━━ DATA EXCERPTS ━━

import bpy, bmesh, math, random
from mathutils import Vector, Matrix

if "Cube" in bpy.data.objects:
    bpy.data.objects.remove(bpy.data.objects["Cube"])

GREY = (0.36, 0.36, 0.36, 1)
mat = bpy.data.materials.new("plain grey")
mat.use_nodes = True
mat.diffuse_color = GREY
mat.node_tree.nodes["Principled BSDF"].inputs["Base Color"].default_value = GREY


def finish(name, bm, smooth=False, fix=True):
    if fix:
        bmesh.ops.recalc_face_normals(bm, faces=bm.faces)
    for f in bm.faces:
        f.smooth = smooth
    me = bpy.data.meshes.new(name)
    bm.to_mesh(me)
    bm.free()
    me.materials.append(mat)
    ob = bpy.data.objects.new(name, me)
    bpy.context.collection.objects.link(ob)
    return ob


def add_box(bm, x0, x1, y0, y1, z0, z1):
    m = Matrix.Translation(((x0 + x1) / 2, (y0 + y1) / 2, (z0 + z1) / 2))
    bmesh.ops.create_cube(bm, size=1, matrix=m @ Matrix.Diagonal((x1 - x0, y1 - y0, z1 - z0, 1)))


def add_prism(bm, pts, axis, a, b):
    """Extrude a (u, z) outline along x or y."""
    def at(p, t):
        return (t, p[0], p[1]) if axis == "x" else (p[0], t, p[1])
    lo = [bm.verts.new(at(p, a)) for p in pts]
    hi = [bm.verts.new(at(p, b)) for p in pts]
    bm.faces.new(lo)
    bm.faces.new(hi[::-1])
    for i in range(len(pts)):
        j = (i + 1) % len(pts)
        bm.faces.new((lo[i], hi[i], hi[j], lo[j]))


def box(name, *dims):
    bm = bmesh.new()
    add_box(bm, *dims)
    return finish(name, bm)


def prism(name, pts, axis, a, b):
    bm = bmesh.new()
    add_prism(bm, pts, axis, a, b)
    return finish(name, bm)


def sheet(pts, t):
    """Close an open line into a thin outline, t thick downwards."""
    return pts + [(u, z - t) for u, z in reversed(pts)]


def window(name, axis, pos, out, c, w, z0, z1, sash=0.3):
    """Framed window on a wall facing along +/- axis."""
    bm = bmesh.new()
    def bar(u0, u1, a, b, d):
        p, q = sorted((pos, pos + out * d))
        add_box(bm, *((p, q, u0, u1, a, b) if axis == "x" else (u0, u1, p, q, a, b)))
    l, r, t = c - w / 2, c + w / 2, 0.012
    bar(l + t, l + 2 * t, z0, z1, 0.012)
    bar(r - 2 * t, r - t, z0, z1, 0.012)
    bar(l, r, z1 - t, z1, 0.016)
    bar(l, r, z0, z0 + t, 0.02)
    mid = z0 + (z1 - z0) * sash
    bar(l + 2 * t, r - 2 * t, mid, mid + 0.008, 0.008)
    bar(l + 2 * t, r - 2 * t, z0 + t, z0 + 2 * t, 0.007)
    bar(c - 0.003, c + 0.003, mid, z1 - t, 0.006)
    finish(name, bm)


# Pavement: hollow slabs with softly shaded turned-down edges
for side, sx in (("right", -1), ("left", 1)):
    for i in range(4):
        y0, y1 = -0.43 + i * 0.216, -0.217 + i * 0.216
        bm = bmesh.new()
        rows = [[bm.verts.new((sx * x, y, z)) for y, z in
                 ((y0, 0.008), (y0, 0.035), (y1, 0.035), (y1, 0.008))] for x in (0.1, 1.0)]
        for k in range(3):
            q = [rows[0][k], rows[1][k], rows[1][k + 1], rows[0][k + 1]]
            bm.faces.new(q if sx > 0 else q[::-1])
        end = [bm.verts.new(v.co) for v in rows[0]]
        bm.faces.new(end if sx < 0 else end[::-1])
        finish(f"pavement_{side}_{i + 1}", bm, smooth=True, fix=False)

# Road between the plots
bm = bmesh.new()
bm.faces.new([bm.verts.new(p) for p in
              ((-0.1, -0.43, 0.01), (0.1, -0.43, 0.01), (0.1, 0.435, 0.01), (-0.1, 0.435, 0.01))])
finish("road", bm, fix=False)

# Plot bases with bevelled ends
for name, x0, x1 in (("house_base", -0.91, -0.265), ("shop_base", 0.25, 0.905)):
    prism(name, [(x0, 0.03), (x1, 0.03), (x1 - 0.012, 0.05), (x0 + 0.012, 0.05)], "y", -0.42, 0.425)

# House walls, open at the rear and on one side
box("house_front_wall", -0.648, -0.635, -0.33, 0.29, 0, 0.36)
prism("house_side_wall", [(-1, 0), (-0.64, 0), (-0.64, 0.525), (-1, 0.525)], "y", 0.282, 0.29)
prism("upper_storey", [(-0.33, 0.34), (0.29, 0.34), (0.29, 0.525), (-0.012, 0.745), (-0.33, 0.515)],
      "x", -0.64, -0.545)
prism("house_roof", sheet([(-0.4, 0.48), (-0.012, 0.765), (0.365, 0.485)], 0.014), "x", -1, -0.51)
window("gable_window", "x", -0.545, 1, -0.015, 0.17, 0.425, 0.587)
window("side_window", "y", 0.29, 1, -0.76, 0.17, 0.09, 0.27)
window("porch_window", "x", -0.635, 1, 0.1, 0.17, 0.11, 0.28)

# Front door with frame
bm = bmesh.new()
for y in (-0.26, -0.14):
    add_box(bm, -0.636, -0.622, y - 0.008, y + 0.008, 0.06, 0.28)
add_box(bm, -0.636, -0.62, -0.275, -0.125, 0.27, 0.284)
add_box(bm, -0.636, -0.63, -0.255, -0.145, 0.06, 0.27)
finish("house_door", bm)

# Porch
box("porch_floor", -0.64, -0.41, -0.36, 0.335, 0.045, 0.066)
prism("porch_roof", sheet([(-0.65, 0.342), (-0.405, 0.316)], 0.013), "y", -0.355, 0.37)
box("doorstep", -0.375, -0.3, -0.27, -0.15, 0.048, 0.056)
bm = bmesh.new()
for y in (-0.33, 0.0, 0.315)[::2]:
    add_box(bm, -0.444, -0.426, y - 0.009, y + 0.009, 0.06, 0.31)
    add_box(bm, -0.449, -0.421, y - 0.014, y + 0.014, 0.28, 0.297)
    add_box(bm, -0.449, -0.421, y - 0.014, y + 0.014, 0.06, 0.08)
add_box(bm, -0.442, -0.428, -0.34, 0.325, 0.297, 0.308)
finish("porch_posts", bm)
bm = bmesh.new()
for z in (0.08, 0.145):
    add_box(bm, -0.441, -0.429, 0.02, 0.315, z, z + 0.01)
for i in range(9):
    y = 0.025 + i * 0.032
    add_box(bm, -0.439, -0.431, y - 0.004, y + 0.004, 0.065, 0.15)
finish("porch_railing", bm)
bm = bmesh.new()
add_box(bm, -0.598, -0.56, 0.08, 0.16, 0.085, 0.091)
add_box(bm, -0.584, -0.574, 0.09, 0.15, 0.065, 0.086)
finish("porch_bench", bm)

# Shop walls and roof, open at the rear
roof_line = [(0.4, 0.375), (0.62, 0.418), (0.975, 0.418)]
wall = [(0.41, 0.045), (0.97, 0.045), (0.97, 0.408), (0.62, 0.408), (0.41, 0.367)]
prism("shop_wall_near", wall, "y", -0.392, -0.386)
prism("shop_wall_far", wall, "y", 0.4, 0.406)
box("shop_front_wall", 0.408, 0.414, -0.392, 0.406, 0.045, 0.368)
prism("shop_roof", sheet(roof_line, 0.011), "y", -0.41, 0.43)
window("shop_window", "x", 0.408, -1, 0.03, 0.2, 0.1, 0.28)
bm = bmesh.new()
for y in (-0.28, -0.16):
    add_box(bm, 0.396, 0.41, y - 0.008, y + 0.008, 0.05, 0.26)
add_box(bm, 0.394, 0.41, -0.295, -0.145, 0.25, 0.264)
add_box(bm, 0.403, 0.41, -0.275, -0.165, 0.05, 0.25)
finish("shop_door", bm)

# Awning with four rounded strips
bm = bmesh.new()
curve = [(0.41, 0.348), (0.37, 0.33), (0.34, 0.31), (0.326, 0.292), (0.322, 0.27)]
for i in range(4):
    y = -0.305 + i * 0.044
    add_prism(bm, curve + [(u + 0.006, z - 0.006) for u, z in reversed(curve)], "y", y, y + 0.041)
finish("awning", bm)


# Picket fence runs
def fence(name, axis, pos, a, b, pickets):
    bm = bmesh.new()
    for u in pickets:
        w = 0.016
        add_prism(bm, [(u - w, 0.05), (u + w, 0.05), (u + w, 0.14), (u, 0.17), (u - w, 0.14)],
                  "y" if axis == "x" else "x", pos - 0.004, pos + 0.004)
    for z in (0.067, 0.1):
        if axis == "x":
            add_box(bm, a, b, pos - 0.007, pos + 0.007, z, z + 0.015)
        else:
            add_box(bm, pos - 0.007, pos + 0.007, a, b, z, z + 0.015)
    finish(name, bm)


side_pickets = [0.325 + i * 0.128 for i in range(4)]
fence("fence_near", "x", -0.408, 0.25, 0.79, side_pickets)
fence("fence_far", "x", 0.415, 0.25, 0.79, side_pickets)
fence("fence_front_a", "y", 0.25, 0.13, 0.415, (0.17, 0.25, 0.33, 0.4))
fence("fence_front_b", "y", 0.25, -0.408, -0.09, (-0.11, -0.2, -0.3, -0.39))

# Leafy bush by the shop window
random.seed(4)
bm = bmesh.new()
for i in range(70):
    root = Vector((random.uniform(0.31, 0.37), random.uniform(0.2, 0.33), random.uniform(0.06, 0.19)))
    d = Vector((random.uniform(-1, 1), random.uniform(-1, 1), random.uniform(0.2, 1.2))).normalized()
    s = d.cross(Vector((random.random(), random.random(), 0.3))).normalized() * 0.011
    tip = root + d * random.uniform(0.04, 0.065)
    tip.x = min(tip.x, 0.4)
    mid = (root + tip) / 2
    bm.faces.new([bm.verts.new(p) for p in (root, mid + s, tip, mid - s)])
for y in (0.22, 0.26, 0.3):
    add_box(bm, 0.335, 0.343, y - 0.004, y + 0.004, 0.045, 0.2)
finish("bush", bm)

━━━

● **TASK DETAILS**: Answer with a number only: how many lines above include the word "smooth"?

● **TASK SOLUTION**: 3